*** Opening of Task material ***

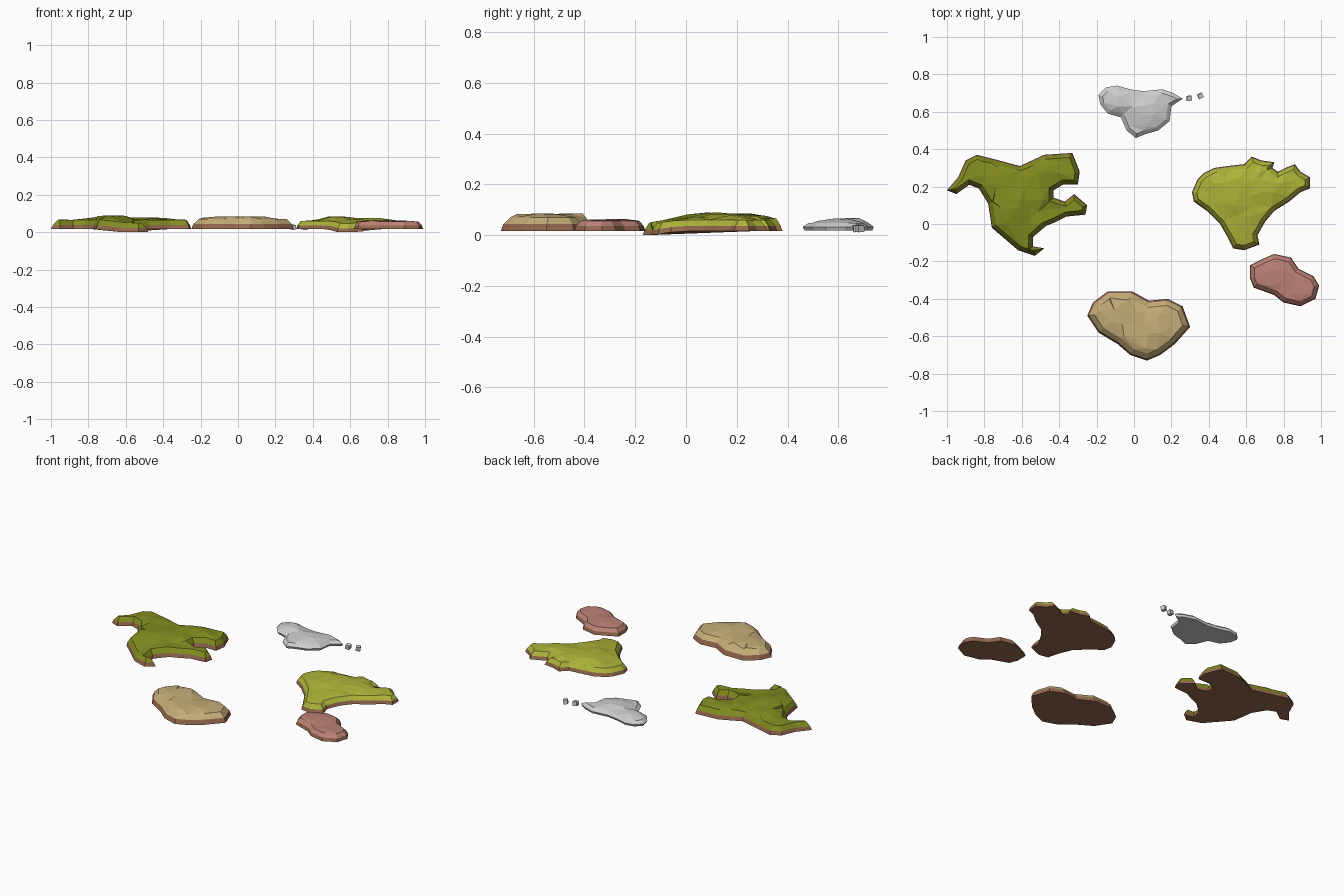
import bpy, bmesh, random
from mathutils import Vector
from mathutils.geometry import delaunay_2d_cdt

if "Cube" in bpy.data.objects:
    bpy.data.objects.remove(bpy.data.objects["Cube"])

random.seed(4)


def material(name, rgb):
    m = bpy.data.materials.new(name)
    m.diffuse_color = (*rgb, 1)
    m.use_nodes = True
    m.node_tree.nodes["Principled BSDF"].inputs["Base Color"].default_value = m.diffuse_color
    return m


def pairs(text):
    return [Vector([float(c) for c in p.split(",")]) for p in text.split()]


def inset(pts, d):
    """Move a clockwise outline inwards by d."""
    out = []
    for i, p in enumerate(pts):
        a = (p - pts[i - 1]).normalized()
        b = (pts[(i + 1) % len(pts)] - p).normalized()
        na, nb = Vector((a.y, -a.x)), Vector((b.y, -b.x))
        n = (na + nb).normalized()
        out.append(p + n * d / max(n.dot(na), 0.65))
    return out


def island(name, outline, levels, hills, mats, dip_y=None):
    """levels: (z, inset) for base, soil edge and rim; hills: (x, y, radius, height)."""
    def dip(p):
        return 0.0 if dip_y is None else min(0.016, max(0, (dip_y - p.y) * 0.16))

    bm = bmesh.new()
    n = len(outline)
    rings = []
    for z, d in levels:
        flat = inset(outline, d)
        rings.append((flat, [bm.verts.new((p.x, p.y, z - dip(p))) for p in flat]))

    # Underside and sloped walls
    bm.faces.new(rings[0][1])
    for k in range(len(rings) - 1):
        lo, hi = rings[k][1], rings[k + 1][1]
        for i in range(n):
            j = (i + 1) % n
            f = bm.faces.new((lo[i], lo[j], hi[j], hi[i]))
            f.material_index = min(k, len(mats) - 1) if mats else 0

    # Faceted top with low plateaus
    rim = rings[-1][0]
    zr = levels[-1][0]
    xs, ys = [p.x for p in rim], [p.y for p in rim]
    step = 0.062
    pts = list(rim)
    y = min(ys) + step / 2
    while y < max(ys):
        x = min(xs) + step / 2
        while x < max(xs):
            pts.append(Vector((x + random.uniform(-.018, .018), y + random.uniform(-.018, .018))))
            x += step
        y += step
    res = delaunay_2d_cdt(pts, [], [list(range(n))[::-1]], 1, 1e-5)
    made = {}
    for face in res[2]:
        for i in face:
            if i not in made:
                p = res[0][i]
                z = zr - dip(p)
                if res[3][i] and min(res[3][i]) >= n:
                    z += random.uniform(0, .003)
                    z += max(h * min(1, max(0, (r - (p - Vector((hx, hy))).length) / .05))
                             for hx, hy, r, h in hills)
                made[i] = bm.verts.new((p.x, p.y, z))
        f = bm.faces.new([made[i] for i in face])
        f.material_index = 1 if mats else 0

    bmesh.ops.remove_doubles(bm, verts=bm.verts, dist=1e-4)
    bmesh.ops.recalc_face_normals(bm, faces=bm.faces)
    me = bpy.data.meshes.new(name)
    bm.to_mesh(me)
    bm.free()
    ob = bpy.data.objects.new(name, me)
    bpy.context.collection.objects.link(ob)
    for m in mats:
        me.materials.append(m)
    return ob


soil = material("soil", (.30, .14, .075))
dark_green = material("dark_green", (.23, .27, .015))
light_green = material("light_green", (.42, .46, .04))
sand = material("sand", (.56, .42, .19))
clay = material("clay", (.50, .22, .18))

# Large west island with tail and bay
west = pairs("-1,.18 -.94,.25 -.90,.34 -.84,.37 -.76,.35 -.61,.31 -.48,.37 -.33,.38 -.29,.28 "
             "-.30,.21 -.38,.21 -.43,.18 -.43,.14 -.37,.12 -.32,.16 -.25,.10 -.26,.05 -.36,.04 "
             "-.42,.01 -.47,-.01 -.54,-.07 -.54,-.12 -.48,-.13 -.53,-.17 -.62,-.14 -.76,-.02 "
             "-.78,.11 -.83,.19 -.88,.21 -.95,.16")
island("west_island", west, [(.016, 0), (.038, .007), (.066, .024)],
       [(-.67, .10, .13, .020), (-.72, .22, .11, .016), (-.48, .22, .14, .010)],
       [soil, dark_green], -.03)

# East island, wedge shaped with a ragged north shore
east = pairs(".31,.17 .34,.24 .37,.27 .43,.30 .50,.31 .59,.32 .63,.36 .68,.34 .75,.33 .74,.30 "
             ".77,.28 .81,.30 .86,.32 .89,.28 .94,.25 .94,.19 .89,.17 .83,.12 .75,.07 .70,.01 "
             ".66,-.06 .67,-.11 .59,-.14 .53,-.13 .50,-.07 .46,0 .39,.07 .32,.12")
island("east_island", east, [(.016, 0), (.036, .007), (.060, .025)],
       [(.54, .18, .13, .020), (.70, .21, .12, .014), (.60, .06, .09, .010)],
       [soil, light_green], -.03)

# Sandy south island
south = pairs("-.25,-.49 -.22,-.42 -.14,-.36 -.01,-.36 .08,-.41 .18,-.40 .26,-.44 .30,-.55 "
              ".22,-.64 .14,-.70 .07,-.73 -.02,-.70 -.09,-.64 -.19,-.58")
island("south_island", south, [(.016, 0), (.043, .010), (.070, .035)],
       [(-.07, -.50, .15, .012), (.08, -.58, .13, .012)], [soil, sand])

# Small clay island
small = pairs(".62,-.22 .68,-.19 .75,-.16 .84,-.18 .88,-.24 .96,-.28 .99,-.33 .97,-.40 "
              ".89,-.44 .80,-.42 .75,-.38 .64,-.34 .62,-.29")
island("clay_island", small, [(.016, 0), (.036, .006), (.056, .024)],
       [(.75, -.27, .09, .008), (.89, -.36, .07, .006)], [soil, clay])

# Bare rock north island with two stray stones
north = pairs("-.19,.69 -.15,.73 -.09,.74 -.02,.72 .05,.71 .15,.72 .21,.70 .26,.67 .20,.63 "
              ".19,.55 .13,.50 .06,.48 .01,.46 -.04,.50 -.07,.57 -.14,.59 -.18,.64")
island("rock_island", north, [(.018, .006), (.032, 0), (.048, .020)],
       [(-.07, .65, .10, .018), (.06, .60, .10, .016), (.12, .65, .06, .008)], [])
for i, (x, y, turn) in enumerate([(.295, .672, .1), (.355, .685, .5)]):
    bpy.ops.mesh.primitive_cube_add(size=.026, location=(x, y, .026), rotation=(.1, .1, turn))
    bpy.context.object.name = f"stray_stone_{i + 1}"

*** Close of Task material ***

Required work — Reproduce the data above line for line, from its first line through the line containing "for i, p in", both ends included, with the pictures omitted and nothing more.

Answer to this problem —
import bpy, bmesh, random
from mathutils import Vector
from mathutils.geometry import delaunay_2d_cdt

if "Cube" in bpy.data.objects:
    bpy.data.objects.remove(bpy.data.objects["Cube"])

random.seed(4)


def material(name, rgb):
    m = bpy.data.materials.new(name)
    m.diffuse_color = (*rgb, 1)
    m.use_nodes = True
    m.node_tree.nodes["Principled BSDF"].inputs["Base Color"].default_value = m.diffuse_color
    return m


def pairs(text):
    return [Vector([float(c) for c in p.split(",")]) for p in text.split()]


def inset(pts, d):
    """Move a clockwise outline inwards by d."""
    out = []
    for i, p in enumerate(pts):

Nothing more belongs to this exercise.